The effect of the first limb of s 29(1) is that service of the statutory demand is deemed to be effected by the act of posting a statutory demand and accompanying affidavit by prepaid mail to a company’s registered office if the address on the envelope was the company’s registered office at the time when the letter was posted.

To establish service, and therefore enliven the presumption under s 29(1) of the [AIA], an applicant for a winding up order must prove the following matters either by way of direct evidence or by inference:

(a) the envelope bore the correct name and address;

(b) the envelope enclosed the relevant document to be served;

(c) the correct cost of postage was used to send the envelope; and

(d) the envelope was placed in the post.

In order to negate the statutory presumption of service, a defendant company must adduce admissible evidence to establish non-delivery of the demand.

In light of the above, it is important that Affidavits of Service of CSDs make reference to the above information, and adequate records and copies of the envelope and enclosed documents are always maintained.

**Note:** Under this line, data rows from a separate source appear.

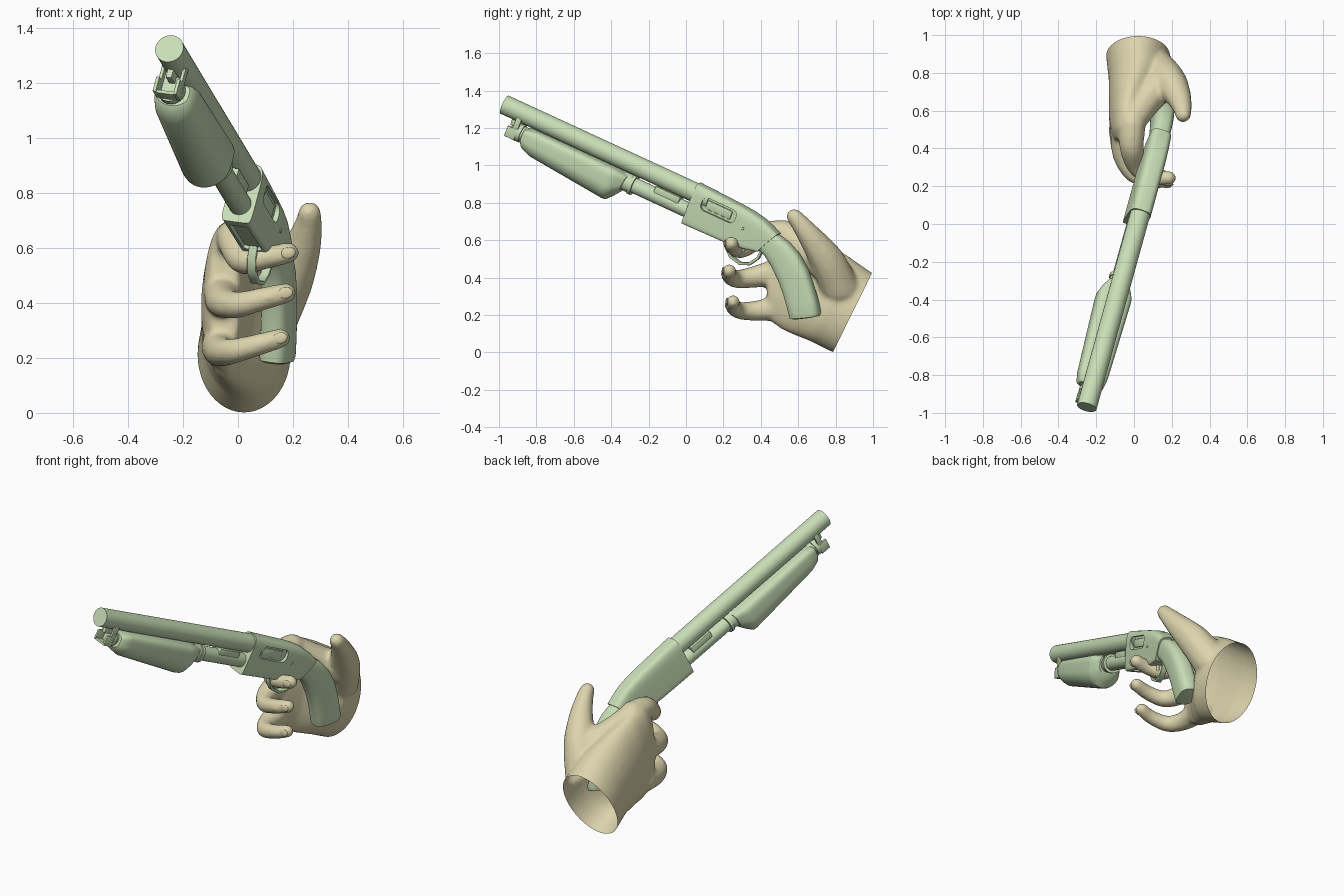
import bpy, bmesh, math
from mathutils import Vector, Matrix


def material(name, rgb):
    m = bpy.data.materials.new(name)
    m.diffuse_color = (*rgb, 1)
    return m


GREEN = material("pale_green", (0.58, 0.73, 0.47))
TAN = material("tan", (0.72, 0.66, 0.42))

# Gun frame: local x across, y from muzzle to grip, z up
d = Vector((0.2437, 0.8806, -0.4061)).normalized()
u = Vector((0.241, 0.350, 0.904))
u = (u - u.dot(d) * d).normalized()
r = d.cross(u)
GUN = Matrix.Translation((-0.25, -0.97, 1.325)) @ Matrix((r, d, u)).transposed().to_4x4()


def make(name, bm, mat, matrix=None):
    bmesh.ops.recalc_face_normals(bm, faces=bm.faces[:])
    me = bpy.data.meshes.new(name)
    bm.to_mesh(me)
    bm.free()
    me.materials.append(mat)
    ob = bpy.data.objects.new(name, me)
    bpy.context.collection.objects.link(ob)
    if matrix:
        ob.matrix_world = matrix
    return ob


def skin_rings(bm, rings):
    """Join rings of points into a closed tube."""
    vs = [[bm.verts.new(p) for p in ring] for ring in rings]
    n = len(vs[0])
    for a, b in zip(vs, vs[1:]):
        for i in range(n):
            j = (i + 1) % n
            bm.faces.new((a[i], a[j], b[j], b[i]))
    bm.faces.new(vs[0])
    bm.faces.new(vs[-1])


def loft(name, stations, n_top=2.5, n_bot=2.5, sides=36):
    """Stations: top (y, z), bottom (y, z), half width; superellipse sections."""
    rings = []
    for ty, tz, by, bz, hw in stations:
        top, bot = Vector((0, ty, tz)), Vector((0, by, bz))
        c, h = (top + bot) / 2, (top - bot) / 2
        ring = []
        for i in range(sides):
            a = 2 * math.pi * i / sides
            co, si = math.cos(a), math.sin(a)
            e = 2 / (n_top if si > 0 else n_bot)
            ring.append(c + h * math.copysign(abs(si) ** e, si)
                        + Vector((hw * math.copysign(abs(co) ** e, co), 0, 0)))
        rings.append(ring)
    bm = bmesh.new()
    skin_rings(bm, rings)
    return make(name, bm, GREEN, GUN)


def tube(name, y0, y1, z, rad):
    return loft(name, [(y, z + rad, y, z - rad, rad) for y in (y0, y1)], 2, 2)


def box(name, lo, hi, bevel=0.004, seg=2, axis=None):
    bm = bmesh.new()
    bmesh.ops.create_cube(bm, size=1)
    lo, hi = Vector(lo), Vector(hi)
    for v in bm.verts:
        v.co = (lo + hi) / 2 + Matrix.Diagonal(hi - lo) @ v.co
    es = [e for e in bm.edges if axis is None
          or abs((e.verts[0].co - e.verts[1].co)[axis]) > 1e-4]
    bmesh.ops.bevel(bm, geom=es, offset=bevel, segments=seg, affect='EDGES', profile=0.5)
    return make(name, bm, GREEN, GUN)


def apply(ob, kind, **props):
    mod = ob.modifiers.new(kind, kind)
    for k, v in props.items():
        setattr(mod, k, v)
    bpy.context.view_layer.objects.active = ob
    bpy.ops.object.modifier_apply(modifier=mod.name)


# Barrel, magazine tube and the open clamp under the muzzle
tube("barrel", 0, 1.25, 0, 0.053)
tube("magazine_tube", 0.14, 1.2, -0.105, 0.042)
tube("magazine_ring", 0.122, 0.15, -0.106, 0.05)
box("barrel_lug", (-0.012, 0.07, -0.085), (0.012, 0.14, -0.03))
box("clamp_base", (-0.036, 0.075, -0.148), (0.036, 0.13, -0.134))
for side, x in (("left", -0.04), ("right", 0.04)):
    box("clamp_cheek_" + side, (x - 0.007, 0.07, -0.146), (x + 0.007, 0.13, -0.085))
    box("clamp_prong_" + side, (x - 0.007, 0.098, -0.1), (x + 0.007, 0.13, -0.015))

# Sliding fore-end with its collar and action bar
loft("fore_end", [
    (0.165, -0.07, 0.165, -0.155, 0.06), (0.18, -0.062, 0.18, -0.175, 0.073),
    (0.235, -0.05, 0.235, -0.198, 0.081), (0.69, -0.05, 0.69, -0.241, 0.093),
    (0.715, -0.052, 0.71, -0.239, 0.091), (0.745, -0.058, 0.74, -0.208, 0.079),
    (0.785, -0.065, 0.77, -0.17, 0.058)], 5, 2)
tube("fore_end_collar", 0.76, 0.815, -0.105, 0.05)
tube("fore_end_rim", 0.81, 0.83, -0.105, 0.056)
box("action_bar", (-0.037, 0.95, -0.09), (0.037, 1.1, -0.05))

# Receiver with ejection port and loading port cut in
receiver = loft("receiver", [
    (1.16, 0.058, 1.16, -0.176, 0.058), (1.42, 0.046, 1.40, -0.172, 0.059),
    (1.50, 0.04, 1.47, -0.168, 0.059), (1.57, 0.027, 1.53, -0.16, 0.058),
    (1.625, 0.008, 1.57, -0.151, 0.057), (1.672, -0.012, 1.605, -0.143, 0.056)], 4, 9, 44)
for lo, hi, ax, bev in (((0.04, 1.225, -0.058), (0.1, 1.43, 0.016), 0, 0.028),
                        ((-0.036, 1.2, -0.22), (0.036, 1.42, -0.157), 2, 0.012)):
    cutter = box("cutter", lo, hi, bev, 6, ax)
    cutter.hide_render = True
    bpy.context.view_layer.update()
    apply(receiver, 'BOOLEAN', operation='DIFFERENCE', object=cutter, solver='EXACT')
    bpy.data.objects.remove(cutter)
box("bolt", (0.03, 1.25, -0.046), (0.047, 1.40, 0.003), 0.006)
box("safety_pin", (0.05, 1.48, -0.064), (0.063, 1.496, -0.048))

# Curved pistol grip
loft("grip", [
    (1.66, -0.018, 1.595, -0.138, 0.05), (1.69, -0.022, 1.615, -0.142, 0.05),
    (1.74, -0.034, 1.645, -0.153, 0.051),
    (1.81, -0.066, 1.70, -0.19, 0.053), (1.885, -0.122, 1.765, -0.246, 0.054),
    (1.945, -0.187, 1.82, -0.305, 0.055), (2.0, -0.255, 1.86, -0.355, 0.056),
    (2.04, -0.31, 1.888, -0.392, 0.056), (2.042, -0.33, 1.9, -0.408, 0.053),
    (2.025, -0.343, 1.92, -0.405, 0.042)], 3, 3)

# Trigger guard and trigger
loft("trigger_guard", [
    (1.425, -0.16, 1.41, -0.16, 0.016), (1.44, -0.2, 1.425, -0.207, 0.016),
    (1.475, -0.231, 1.467, -0.245, 0.017), (1.53, -0.243, 1.532, -0.258, 0.017),
    (1.575, -0.225, 1.586, -0.236, 0.017), (1.605, -0.18, 1.62, -0.185, 0.016),
    (1.61, -0.13, 1.625, -0.13, 0.016)], 6, 6, 20)
loft("trigger", [
    (1.505, -0.15, 1.53, -0.15, 0.01), (1.508, -0.19, 1.525, -0.19, 0.009),
    (1.498, -0.225, 1.508, -0.228, 0.008)], 3, 3, 16)

# Hand: palm sections (centre, width axis, half width, half thickness)
hand = bmesh.new()
rings = []
for c, w, half, thick in (
        ((0.022, 0.96, 0.18), (0, 0.443, 0.896), 0.237, 0.17),
        ((0.022, 0.89, 0.213), (0, 0.443, 0.896), 0.237, 0.17),
        ((0.022, 0.77, 0.285), (0, 0.42, 0.9), 0.25, 0.156),
        ((-0.012, 0.66, 0.345), (0, 0.33, 0.94), 0.265, 0.122),
        ((-0.04, 0.57, 0.39), (0, 0.2, 0.98), 0.275, 0.094),
        ((-0.05, 0.49, 0.425), (0, 0.1, 0.99), 0.27, 0.075),
        ((-0.05, 0.44, 0.43), (0, 0.05, 1), 0.24, 0.055)):
    rings.append([Vector(c) + Vector(w) * half * math.sin(a) + Vector((thick * math.cos(a), 0, 0))
                  for a in (2 * math.pi * i / 32 for i in range(32))])
skin_rings(hand, rings)

# Fingers, thumb and thumb web: points (x, y, z, radius), filled with balls
digits = [
    [(-0.01, 0.53, 0.635, 0.075), (-0.012, 0.41, 0.628, 0.067), (0.018, 0.30, 0.555, 0.052),
     (0.1, 0.25, 0.565, 0.044), (0.185, 0.243, 0.582, 0.04)],
    [(-0.055, 0.51, 0.435, 0.076), (-0.055, 0.37, 0.405, 0.061), (-0.005, 0.27, 0.392, 0.05),
     (0.09, 0.23, 0.415, 0.044), (0.175, 0.232, 0.436, 0.039)],
    [(-0.065, 0.5, 0.24, 0.072), (-0.06, 0.38, 0.223, 0.057), (-0.015, 0.285, 0.225, 0.048),
     (0.08, 0.248, 0.25, 0.042), (0.155, 0.252, 0.272, 0.038)],
    [(0.115, 0.82, 0.35, 0.108), (0.185, 0.755, 0.49, 0.095), (0.235, 0.675, 0.605, 0.07),
     (0.257, 0.61, 0.69, 0.051), (0.26, 0.578, 0.728, 0.043)],
    [(0.155, 0.75, 0.47, 0.095), (0.08, 0.67, 0.525, 0.085), (0.0, 0.56, 0.61, 0.078)]]
for pts in digits:
    p = [Vector(q) for q in [pts[0]] + pts + [pts[-1]]]
    for a, b, c, e in zip(p, p[1:], p[2:], p[3:]):
        for k in range(11):
            t = k / 10
            q = 0.5 * (2 * b + (c - a) * t + (2 * a - 5 * b + 4 * c - e) * t ** 2
                       + (3 * b - a - 3 * c + e) * t ** 3)
            bmesh.ops.create_icosphere(hand, subdivisions=2, radius=q[3],
                                       matrix=Matrix.Translation(q.xyz))
hand_ob = make("hand", hand, TAN)
apply(hand_ob, 'REMESH', mode='VOXEL', voxel_size=0.011)
apply(hand_ob, 'SMOOTH', factor=0.5, iterations=12)

# Cut the wrist open
bm = bmesh.new()
bm.from_mesh(hand_ob.data)
bmesh.ops.bisect_plane(bm, geom=bm.verts[:] + bm.edges[:] + bm.faces[:], clear_outer=True,
                       plane_co=(0, 0.89, 0.213), plane_no=(0, 0.896, -0.443))
bm.to_mesh(hand_ob.data)
bm.free()
hand_ob.data.materials.clear()
hand_ob.data.materials.append(TAN)

# Fingernails
for i, pts in enumerate(digits[:3]):
    x, y, z, rad = pts[-1]
    bm = bmesh.new()
    bmesh.ops.create_uvsphere(bm, u_segments=20, v_segments=10, radius=1, matrix=(
        Matrix.Translation((x - 0.002, y - rad * 0.85, z)) @ Matrix.Rotation(-0.2, 4, 'Y')
        @ Matrix.Diagonal((0.027, 0.008, 0.021, 1))))
    make("fingernail_%d" % (i + 1), bm, TAN)

# Smooth shading with sharp edges kept
bpy.ops.object.select_all(action='DESELECT')
for ob in bpy.context.scene.objects:
    ob.select_set(True)
bpy.context.view_layer.objects.active = hand_ob
bpy.ops.object.shade_smooth_by_angle(angle=math.radians(35))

A further distinction is mail returned as “refused” as opposed to “return to sender.” In the matter of Fodare, the evidence presented at the hearing indicated that the documents had actually reached the registered office, but were apparently “refused” and sent back. The Court Held that as the documents had come to the attention of the Company, this nevertheless constituted proper service on the company (see Dennis v Fodare Pty Ltd [2007] NSWSC 180).

Further, in Kornucopia, Sifris J went on to add: “it is a question of fact in each case whether the circumstances indicate that there has been non-delivery at the relevant place (as distinct from an unwillingness to receive the documents at the place where they were delivered or a failure for the documents to be brought to the attention of a particular person despite being delivered to that place) [(2019) [2019] FCA 988137 ACSR 411, 426 [56].

Requirement to Maintain Registered Address

It is a requirement under the Corporations Act 2001 for a company to maintain a registered office and notify ASIC of any changes within 28 days (see section 142, CA).

However, if it comes to the attention that service at the registered address is unlikely to come to the company’s attention, this may displace any presumption. In Mangravati, a process server acting for a Creditor was aware that the registered address of the Company was now a vacant block. The Court held in cases where there is knowledge that the address where the notice was served is “false” or “non-existent”, then service will not be effective (see Mangraviti Pty Ltd, Joe v Lumley Finance Ltd [2010] NSWSC 61, with qualifications).

For anyone that has conducted a search of ASIC recently, you may have come across a warning from ASIC on the extract itself indicating the address may no longer be valid. Often in the extract above the registered address, ASIC will insert a line that INFORMATION RECEIVED ADDRESS MAY BE INVALID DD/MM/YYYY or simply, ASIC MAIL RETURNED DD/MM/YYYY.

Given the above authorities, practitioners should carefully consider alternative modes of service to avoid the issues outlined above. Under Section 109X(1)(b) of the CA, personal service on the Directors is considered valid service on the Company.

Written by Bradley Littlejohn Senior Associate